In September 2016, Frito-Lay’s Tostitos brand introduced a new offering: Hint of Jalapeño, which has a mild jalapeño flavor with notes of onion and garlic. The packaging includes a jalapeño-shaped window to highlight the new flavor.

Earlier this year, Truco Enterprises announced two new flavors of its On the Border tortilla chip brand: Nacho Cheese and Zesty Ranch. The company saw dollar sales growth of 17.02 percent for its On the Border chips for the year, up to $182.4 million, per IRI.

In January, Hain Celestial introduced two new offerings of its Garden of Eatin’ brand: Ranch and Nacho. The Nacho variety offers creamy farmhouse Cheddar and paprika flavors, while Ranch has hints of buttermilk, garlic and onion flavors. Both are certified organic, non-GMO, gluten-free, certified kosher and contain 25 percent less fat than leading conventional competitors, the company says.

Siete Family Foods released three new varieties of its grain-free tortilla chips in December 2016: Sea Salt, Nacho and Lime.
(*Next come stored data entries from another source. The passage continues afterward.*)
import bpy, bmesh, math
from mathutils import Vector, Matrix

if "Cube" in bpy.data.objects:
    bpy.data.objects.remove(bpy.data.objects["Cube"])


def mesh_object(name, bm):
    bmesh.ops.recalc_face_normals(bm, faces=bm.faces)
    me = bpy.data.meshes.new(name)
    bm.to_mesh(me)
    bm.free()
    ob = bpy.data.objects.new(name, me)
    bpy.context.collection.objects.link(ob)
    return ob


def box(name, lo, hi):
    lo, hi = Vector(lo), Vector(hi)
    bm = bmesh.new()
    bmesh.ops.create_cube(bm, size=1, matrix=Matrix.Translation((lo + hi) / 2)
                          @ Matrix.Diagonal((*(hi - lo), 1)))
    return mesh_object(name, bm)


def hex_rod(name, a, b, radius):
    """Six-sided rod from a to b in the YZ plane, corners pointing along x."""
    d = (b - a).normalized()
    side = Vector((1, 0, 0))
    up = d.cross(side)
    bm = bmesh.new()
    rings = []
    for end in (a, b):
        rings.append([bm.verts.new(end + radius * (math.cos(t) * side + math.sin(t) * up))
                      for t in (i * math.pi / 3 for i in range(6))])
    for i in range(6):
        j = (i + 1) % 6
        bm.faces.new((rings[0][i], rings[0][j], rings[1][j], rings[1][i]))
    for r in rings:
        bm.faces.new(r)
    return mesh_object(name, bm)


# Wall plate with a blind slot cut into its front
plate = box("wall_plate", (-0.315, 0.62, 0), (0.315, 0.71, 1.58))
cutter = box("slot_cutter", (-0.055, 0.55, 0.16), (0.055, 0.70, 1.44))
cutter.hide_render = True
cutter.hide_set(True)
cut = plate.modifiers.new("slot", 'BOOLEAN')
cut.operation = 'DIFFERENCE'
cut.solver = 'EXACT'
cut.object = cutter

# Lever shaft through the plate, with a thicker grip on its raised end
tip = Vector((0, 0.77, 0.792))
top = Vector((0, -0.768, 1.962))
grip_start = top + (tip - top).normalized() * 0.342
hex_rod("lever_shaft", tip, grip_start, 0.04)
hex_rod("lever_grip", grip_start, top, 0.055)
Available at Whole Foods Market, the chips are made with cassava flour and avocado oil, and they are non-GMO, gluten-free, and contain no corn, wheat, rice, beans, soy or dairy.

In September 2016, Buck Wild introduced two new flavors of its natural tortilla chips: Cheddar Chipotle and Garlic Sea Salt. Available at Walmart, these new gluten-free offerings are made with no artificial flavors or preservatives.
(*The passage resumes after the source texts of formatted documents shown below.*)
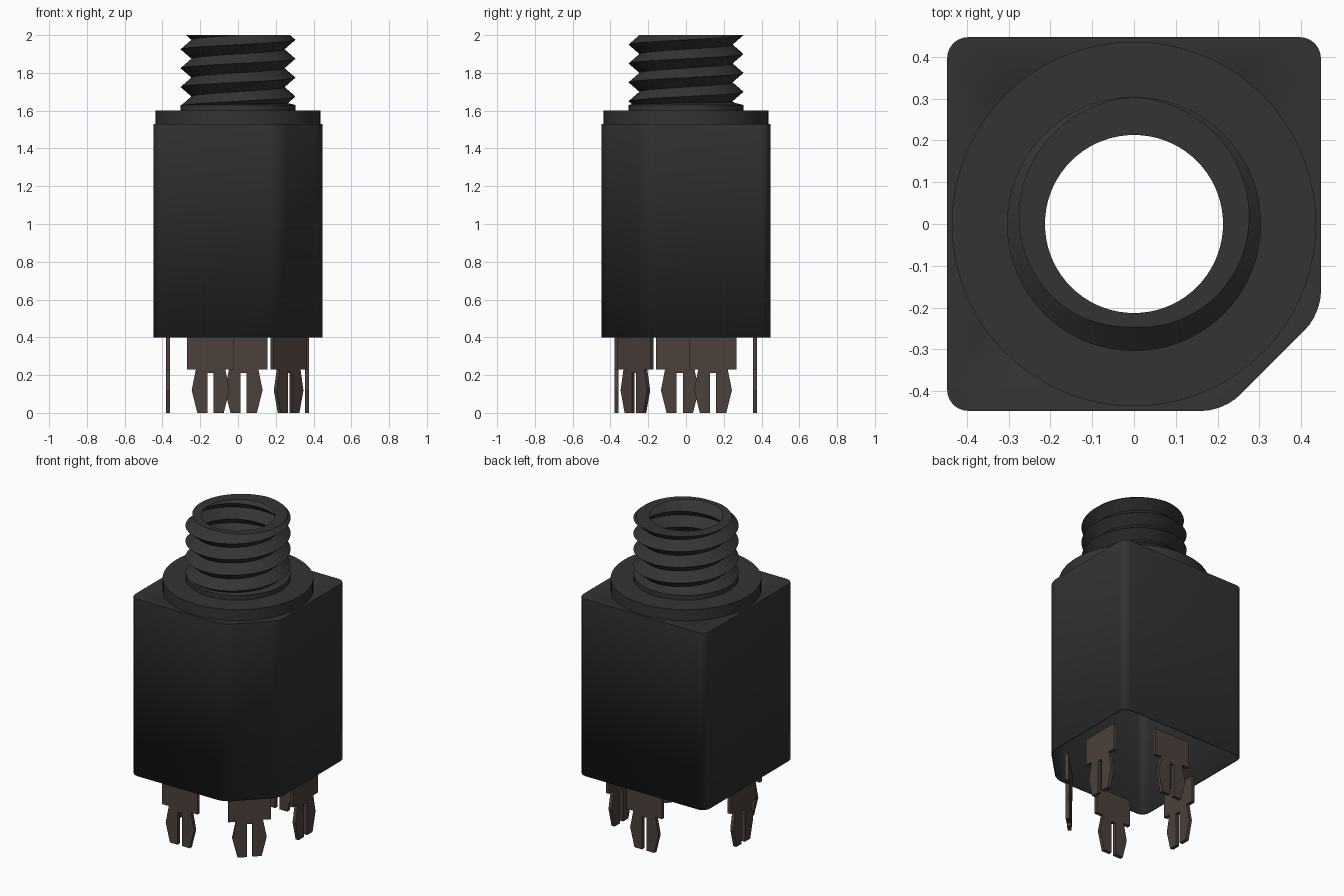
import bpy, bmesh, math
from mathutils import Matrix, Vector

cube = bpy.data.objects.get("Cube")
if cube:
    bpy.data.objects.remove(cube, do_unlink=True)


def material(name, colour):
    m = bpy.data.materials.new(name)
    m.use_nodes = True
    m.diffuse_color = (*colour, 1)
    bsdf = next(n for n in m.node_tree.nodes if n.type == "BSDF_PRINCIPLED")
    bsdf.inputs["Base Color"].default_value = (*colour, 1)
    bsdf.inputs["Roughness"].default_value = 0.6
    return m


plastic = material("black plastic", (0.034, 0.034, 0.034))
metal = material("brown metal", (0.072, 0.052, 0.045))


def finish(name, bm, mat, smooth=True):
    mesh = bpy.data.meshes.new(name)
    bmesh.ops.recalc_face_normals(bm, faces=bm.faces)
    bm.to_mesh(mesh)
    bm.free()
    obj = bpy.data.objects.new(name, mesh)
    bpy.context.collection.objects.link(obj)
    mesh.materials.append(mat)
    if smooth:
        bpy.ops.object.select_all(action="DESELECT")
        obj.select_set(True)
        bpy.context.view_layer.objects.active = obj
        bpy.ops.object.shade_smooth_by_angle(angle=math.radians(30))
    return obj


SEG = 72
BORE, CREST, ROOT = 0.213, 0.304, 0.246
COLLAR_Z, TOP_Z, PITCH = 1.6, 2.0, 0.1


def polar(r, a, z):
    return (r * math.cos(a), r * math.sin(a), z)


def ring_part(name, profile):
    """Closed (radius, z) profile turned around the z axis."""
    bm = bmesh.new()
    cols = [[bm.verts.new(polar(r, math.tau * i / SEG, z)) for r, z in profile]
            for i in range(SEG)]
    n = len(profile)
    for i in range(SEG):
        a, b = cols[i], cols[(i + 1) % SEG]
        for j in range(n):
            k = (j + 1) % n
            bm.faces.new((a[j], b[j], b[k], a[k]))
    return finish(name, bm, plastic)


# Housing: rounded square with one cut corner, open below, bored on top
H, CUT, HOUSE_LOW, HOUSE_TOP = 0.447, 0.215, 0.4, 1.53
bm = bmesh.new()
corners = [(-H, -H), (CUT, -H), (H, -CUT), (H, H), (-H, H)]
outline = bm.faces.new([bm.verts.new((x, y, HOUSE_TOP)) for x, y in corners])
bmesh.ops.bevel(bm, geom=list(bm.verts), offset=0.05, offset_type="OFFSET",
                segments=6, profile=0.5, affect="VERTICES")
bmesh.ops.delete(bm, geom=list(bm.faces), context="FACES_ONLY")
rim = list(bm.edges)
walls = bmesh.ops.extrude_edge_only(bm, edges=rim)["geom"]
bmesh.ops.translate(bm, vec=(0, 0, HOUSE_LOW - HOUSE_TOP),
                    verts=[g for g in walls if isinstance(g, bmesh.types.BMVert)])
hole = bmesh.ops.create_circle(bm, cap_ends=False, segments=SEG, radius=BORE,
                               matrix=Matrix.Translation((0, 0, HOUSE_TOP)))
hole_edges = list({e for v in hole["verts"] for e in v.link_edges})
bmesh.ops.triangle_fill(bm, edges=rim + hole_edges, use_beauty=True,
                        normal=(0, 0, 1))
housing = finish("housing", bm, plastic)
shell = housing.modifiers.new("wall thickness", "SOLIDIFY")
shell.thickness = 0.008
shell.offset = -1

# Collar on top of the housing and plain foot of the neck
ring_part("collar", [(BORE, HOUSE_TOP), (0.436, HOUSE_TOP),
                     (0.436, COLLAR_Z), (BORE, COLLAR_Z)])
ring_part("neck_foot", [(ROOT, COLLAR_Z), (CREST, COLLAR_Z),
                        (CREST, COLLAR_Z + 0.03), (ROOT, COLLAR_Z + 0.045)])

# Threaded neck: V thread along a right-handed helix, cut flat at the top
bm = bmesh.new()
columns = []
for i in range(SEG + 1):
    a = math.tau * i / SEG
    lift = PITCH * (a / math.tau - 0.25)
    column = []
    for k in range(-12, 4):
        z = min(max(TOP_Z + lift + k * PITCH / 2, COLLAR_Z), TOP_Z)
        phase = ((z - TOP_Z - lift) / PITCH) % 1
        r = ROOT + (CREST - ROOT) * abs(1 - 2 * phase)
        column.append(bm.verts.new(polar(r, a, z)))
    column.append(bm.verts.new(polar(BORE, a, TOP_Z)))
    columns.append(column)
for a, b in zip(columns, columns[1:]):
    for j in range(len(a) - 1):
        bm.faces.new((a[j], b[j], b[j + 1], a[j + 1]))
bmesh.ops.remove_doubles(bm, verts=bm.verts, dist=0.0004)
finish("threaded_neck", bm, plastic)

# Solder pins: shouldered plate ending in a split, tapered tip
HALF = [(0.125, 0.4), (0.125, 0.23), (0.078, 0.23), (0.1, 0.12),
        (0.07, 0), (0.016, 0), (0.016, 0.21)]
THICK = 0.022


def pin(name, x, y, turn):
    bm = bmesh.new()
    shape = HALF + [(-px, pz) for px, pz in reversed(HALF)]
    face = bm.faces.new([bm.verts.new((px, -THICK / 2, pz)) for px, pz in shape])
    out = bmesh.ops.extrude_face_region(bm, geom=[face])["geom"]
    bmesh.ops.translate(bm, vec=(0, THICK, 0),
                        verts=[g for g in out if isinstance(g, bmesh.types.BMVert)])
    bm.transform(Matrix.Translation(Vector((x, y, 0)))
                 @ Matrix.Rotation(math.radians(turn), 4, "Z"))
    finish(name, bm, metal, smooth=False)


pin("front_pin", -0.145, -0.368, 0)
pin("back_pin", 0.03, 0.366, 0)
pin("left_pin", 0.366, 0.143, 90)
pin("right_pin", -0.37, -0.033, 90)
pin("corner_pin", 0.268, -0.268, 45)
Another launch leaning toward better-for-you came from Good Health Snacks. The Organic Black Bean & Rice chips represent the snack producer’s first foray into the tortilla chips segment. The chips are made with broccoli, beets, tomatoes, spinach, carrots, brown rice flour and black beans, topped with Himalayan salt. The chips are free of hydrogenated oils, preservatives, trans fat and artificial colors.
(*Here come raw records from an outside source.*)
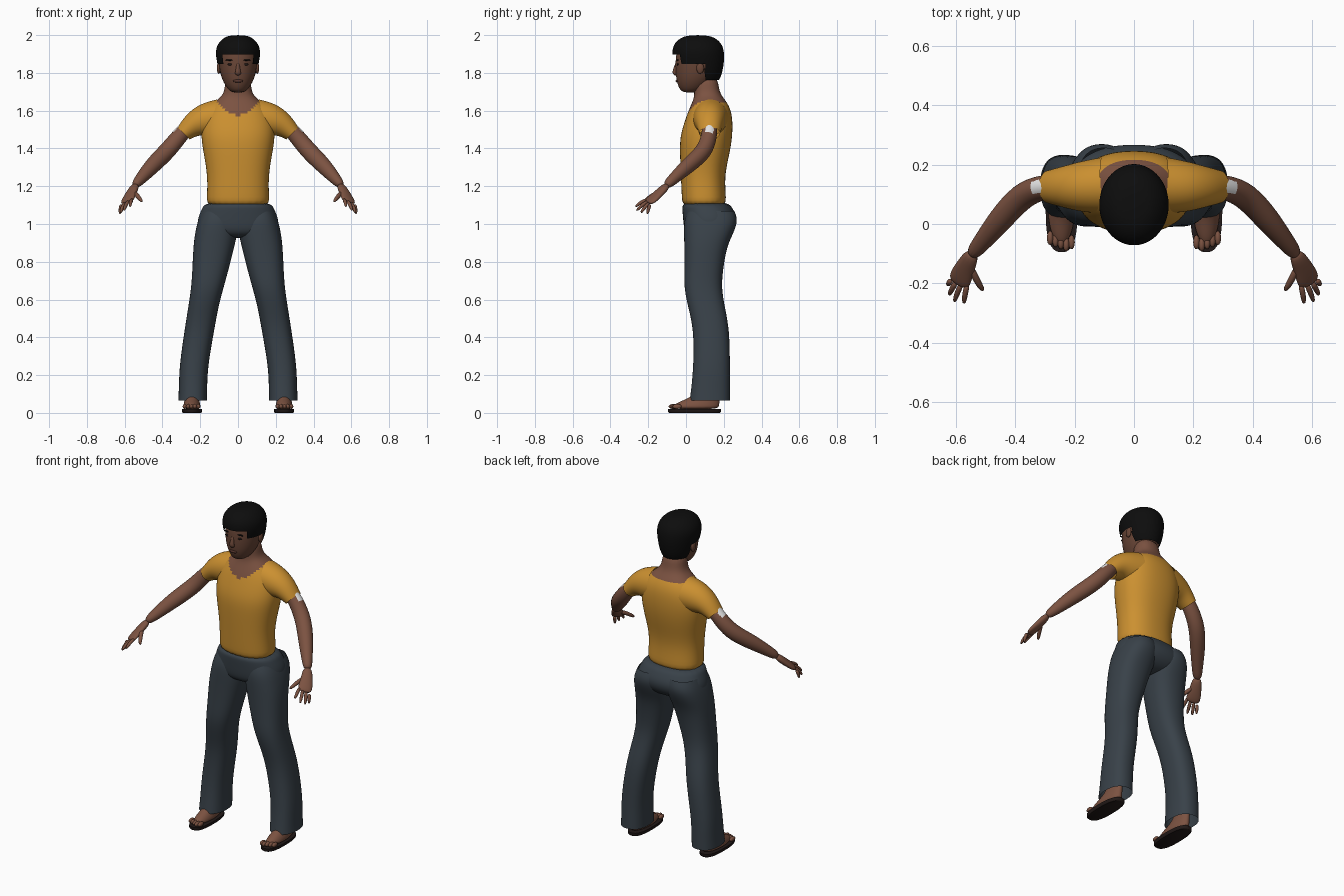
import bpy, bmesh, math
from mathutils import Vector

if "Cube" in bpy.data.objects:
    bpy.data.objects.remove(bpy.data.objects["Cube"])


def material(name, *rgb):
    m = bpy.data.materials.new(name)
    m.use_nodes = True
    m.diffuse_color = (*rgb, 1)
    bsdf = m.node_tree.nodes["Principled BSDF"]
    bsdf.inputs["Base Color"].default_value = (*rgb, 1)
    bsdf.inputs["Roughness"].default_value = 0.8
    return m


SHIRT = material("mustard shirt", 0.6, 0.28, 0.03)
DENIM = material("slate trousers", 0.04, 0.053, 0.066)
SKIN = material("brown skin", 0.2, 0.085, 0.053)
FACE = material("face skin", 0.14, 0.06, 0.037)
LIPS = material("dark lips", 0.09, 0.035, 0.025)
HAIR = material("black hair", 0.004, 0.004, 0.004)
SOLE = material("dark sandal", 0.016, 0.01, 0.009)
WHITE = material("white band", 1, 1, 1)


def level(z, x0, x1, y0, y1):
    """Horizontal ring filling a rectangle."""
    return (Vector(((x0 + x1) / 2, (y0 + y1) / 2, z)),
            Vector(((x1 - x0) / 2, 0, 0)), Vector((0, (y1 - y0) / 2, 0)))


def centred(z, w, y0, y1):
    return level(z, -w, w, y0, y1)


def along(points, ref=(0, 1, 0)):
    """Rings square to a path of (x, y, z, radius, radius along ref)."""
    centres = [Vector(p[:3]) for p in points]
    rings = []
    for i, p in enumerate(points):
        t = (centres[min(i + 1, len(points) - 1)] - centres[max(i - 1, 0)]).normalized()
        u = t.cross(Vector(ref)).normalized()
        rings.append((centres[i], u * p[3], u.cross(t) * p[4]))
    return rings


def finish(ob, mats, smooth=2, mirror=False):
    for m in mats:
        ob.data.materials.append(m)
    bpy.context.view_layer.objects.active = ob
    if smooth:
        ob.modifiers.new("Smooth", "SUBSURF").levels = smooth
        bpy.ops.object.modifier_apply(modifier="Smooth")
    if mirror:
        mod = ob.modifiers.new("Mirror", "MIRROR")
        mod.use_mirror_merge = False
    bpy.ops.object.select_all(action="DESELECT")
    ob.select_set(True)
    bpy.ops.object.shade_smooth_by_angle(angle=math.radians(50))
    return ob


def loft(name, rings, *mats, sides=16, power=2, caps=True, smooth=2, mirror=False):
    bm = bmesh.new()
    grow = 1.025 if smooth else 1
    loops = []
    for c, u, v in rings:
        loop = []
        for k in range(sides):
            a = math.tau * k / sides
            ca, sa = math.cos(a), math.sin(a)
            x = math.copysign(abs(ca) ** (2 / power), ca)
            y = math.copysign(abs(sa) ** (2 / power), sa)
            loop.append(bm.verts.new(c + (u * x + v * y) * grow))
        loops.append(loop)
    for a, b in zip(loops, loops[1:]):
        for k in range(sides):
            j = (k + 1) % sides
            bm.faces.new((a[k], a[j], b[j], b[k]))
    if caps:
        bm.faces.new(loops[0])
        bm.faces.new(loops[-1])
    bmesh.ops.recalc_face_normals(bm, faces=bm.faces)
    me = bpy.data.meshes.new(name)
    bm.to_mesh(me)
    bm.free()
    ob = bpy.data.objects.new(name, me)
    bpy.context.collection.objects.link(ob)
    return finish(ob, mats, smooth, mirror)


def blob(name, pos, size, mat, mirror=False):
    me = bpy.data.meshes.new(name)
    bm = bmesh.new()
    bmesh.ops.create_uvsphere(bm, u_segments=16, v_segments=10, radius=1)
    for v in bm.verts:
        v.co = Vector(a * s + p for a, s, p in zip(v.co, size, pos))
    bm.to_mesh(me)
    bm.free()
    ob = bpy.data.objects.new(name, me)
    bpy.context.collection.objects.link(ob)
    return finish(ob, [mat], 0, mirror)


def paint(ob, slot, rule):
    for p in ob.data.polygons:
        if rule(p.center, p.normal):
            p.material_index = slot


# Torso with a scooped neckline
torso = loft("torso", [
    centred(1.09, .16, -.015, .205), centred(1.13, .163, -.02, .212),
    centred(1.25, .157, -.025, .2), centred(1.37, .178, -.03, .228),
    centred(1.46, .193, -.03, .243), centred(1.54, .188, -.006, .245),
    centred(1.6, .165, .015, .237), centred(1.645, .125, .035, .215),
    centred(1.675, .085, .045, .19), centred(1.71, .068, .045, .173),
    centred(1.79, .065, .04, .165)], SHIRT, SKIN, sides=24, power=2.3)
paint(torso, 1, lambda c, n: c.z > (1.575 + 6 * c.x ** 2 if c.y < .12 else 1.645))

# Sleeves
loft("sleeves", along([
    (.1, .13, 1.56, .1, .095), (.18, .125, 1.55, .09, .085),
    (.24, .125, 1.527, .064, .068), (.288, .125, 1.48, .045, .055)]),
    SHIRT, caps=False, mirror=True)

# Arms with a white strip under each sleeve
arms = loft("arms", along([
    (.24, .125, 1.54, .035, .035), (.275, .125, 1.505, .04, .04),
    (.31, .123, 1.465, .043, .042), (.375, .1, 1.385, .046, .045),
    (.45, .015, 1.313, .044, .042), (.51, -.06, 1.245, .032, .03),
    (.55, -.108, 1.2, .022, .025)]), SKIN, WHITE, mirror=True)
paint(arms, 1, lambda c, n: 1.485 < c.z < 1.53 and n.x > .6)

# Hands: palm, four fingers and a thumb
SPREAD = Vector((.88, .2, -.43))
loft("palms", along([
    (.54, -.095, 1.21, .02, .025), (.565, -.14, 1.165, .02, .033),
    (.583, -.18, 1.13, .017, .042), (.592, -.205, 1.112, .011, .036)], SPREAD),
    SKIN, sides=12, mirror=True)


def finger(name, base, tip, r):
    mid = (base + tip) / 2 + Vector((.003, -.002, .006))
    loft(name, along([(*base, r, r), (*mid, r, r), (*tip, r * .7, r * .7)], SPREAD),
         SKIN, sides=8, smooth=1, mirror=True)


knuckle = Vector((.588, -.195, 1.118))
tips = [(.572, -.27, 1.09), (.605, -.264, 1.068), (.622, -.24, 1.056), (.625, -.205, 1.05)]
for i, tip in enumerate(tips):
    finger(f"finger_{i + 1}", knuckle + SPREAD * (i - 1.5) * .021, Vector(tip), .0105)
finger("thumb", Vector((.552, -.14, 1.17)), Vector((.505, -.228, 1.115)), .013)

# Trousers: seat and flared legs
loft("trouser_seat", [
    centred(1.118, .17, -.016, .222), centred(1.085, .185, -.018, .243),
    centred(1.04, .207, -.014, .268), centred(.99, .213, -.01, .262),
    centred(.95, .19, .0, .23), centred(.925, .09, .04, .18)],
    DENIM, sides=24, power=2.3)
loft("trouser_legs", [
    level(1.07, .015, .19, .01, .255), level(1.02, .004, .212, -.01, .276),
    level(.95, .004, .227, -.01, .25), level(.88, .02, .236, -.008, .215),
    level(.76, .05, .241, -.008, .195), level(.66, .078, .247, -.01, .187),
    level(.56, .105, .263, .012, .205), level(.44, .126, .282, .042, .23),
    level(.25, .16, .31, .04, .232), level(.14, .164, .312, .03, .232),
    level(.065, .164, .316, .02, .232)],
    DENIM, power=2.4, caps=False, mirror=True)

# Feet, toes and sandal soles
loft("feet", [
    level(.018, .2, .288, -.07, .17), level(.04, .198, .29, -.072, .175),
    level(.065, .205, .283, -.02, .178), level(.095, .212, .275, .05, .182),
    level(.16, .212, .275, .09, .185)], SKIN, mirror=True)
for i in range(5):
    blob(f"toe_{i + 1}", (.21 + i * .018, -.068 + abs(i - 1) * .007, .034),
         (.011, .024, .013), SKIN, mirror=True)
loft("sandal_soles", [level(0, .195, .292, -.09, .18), level(.006, .19, .297, -.095, .185),
                      level(.02, .19, .297, -.095, .185)],
     SOLE, sides=32, power=2.6, smooth=0, mirror=True)

# Head and facial features
loft("head", [
    centred(1.695, .03, -.015, .06), centred(1.715, .055, -.035, .1),
    centred(1.75, .077, -.048, .135), centred(1.79, .092, -.054, .16),
    centred(1.85, .102, -.056, .18), centred(1.91, .102, -.052, .18),
    centred(1.96, .075, -.025, .15)], FACE)
loft("nose", along([(0, -.045, 1.86, .008, .008), (0, -.056, 1.825, .011, .011),
                    (0, -.062, 1.8, .018, .014), (0, -.052, 1.787, .014, .008)]),
     FACE, sides=8)
blob("mouth", (0, -.047, 1.757), (.027, .008, .008), LIPS)
blob("eyes", (.04, -.044, 1.845), (.017, .005, .006), SOLE, mirror=True)
blob("eyebrows", (.042, -.044, 1.868), (.024, .006, .004), HAIR, mirror=True)
blob("ears", (.102, .075, 1.825), (.01, .02, .03), FACE, mirror=True)

# Short hair, trimmed along the hairline
hair = loft("hair", [
    centred(1.74, .06, .02, .16), centred(1.77, .083, -.01, .18),
    centred(1.81, .1, -.045, .192), centred(1.86, .11, -.066, .2),
    centred(1.91, .118, -.072, .2), centred(1.95, .108, -.064, .19),
    centred(1.982, .08, -.035, .16), centred(2.0, .045, .01, .115)],
    HAIR, sides=24)


def hairline(c):
    if c.y < -.01 and abs(c.x) < .08:
        return 1.895
    return 1.845 if c.y < .1 else 1.765


bm = bmesh.new()
bm.from_mesh(hair.data)
bare = [f for f in bm.faces if f.calc_center_median().z < hairline(f.calc_center_median())]
bmesh.ops.delete(bm, geom=bare, context="FACES")
bm.to_mesh(hair.data)
bm.free()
Looking forward

In the next year, trends toward more exotic flavors, as well as more natural and organic offerings, will continue.

“Healthier and better-for-you inclusions are a key trend within the snack and tortilla chip category,” says Ricardo Rodriguez, marketing manager for confectionary & bakery, Ingredion, Inc., Bridgewater, N.J. “Developers are looking for new and unique ingredients that can help them create healthier products, while either maintaining a specific texture or creating a new one.”

Injecting fiber and protein into low-moisture snacks remains a challenge, which is why savory snack makers are turning to vegetables and pulse-based ingredients like peas, lentils, fava beans and chickpeas, Rodriguez says.

“Pulses add the nutrition benefits of protein and fiber that address consumer needs for protein- and fiber-rich, clean-label products,” says Rodriguez. “They can boost the nutritional profile of formulations, replace allergens and also help support popular label claims such as non-GMO, vegan and gluten-free.”

Consumer demands for label-friendly, healthful ingredients are driving most of the innovation in snack food, including tortilla chips, says Chad Rieschl, senior research technologist at Cargill, Minneapolis. “Consumers want to recognize the ingredients in their snacks and know where those ingredients come from,” he says. “A growing number of consumers not only want to know what is in a product, but also how those ingredients are made.”

Beyond clean labels, consumers also want baked rather than fried products, as well as reduced sugar, Rieschl says. Ingredients like corn bran can boost fiber, while whole-grain corn provides one avenue to make claims around whole-grain levels, he says.

Combining a number of grains, including corn, rice, wheat and others, with high levels of protein and fiber, builds an appealing profile, Rieschl says. “Plus, they offer the flexibility to create unique flavors and textures that reflect current consumer trends,” he adds, noting that taste remains consumers’ highest priority.

Intense flavors continue to dominate consumer desires, says Carol Lowry, food scientist, Cargill. “Consumers are looking for new flavor combinations that are more complex, bold and spicy,” she says. “Global flavors and ethnic products are a hit, especially with the millennial generation. Millennials aren’t just eating more snacks; they consume them around the clock, opting for snacks for breakfast, lunch and dinner.”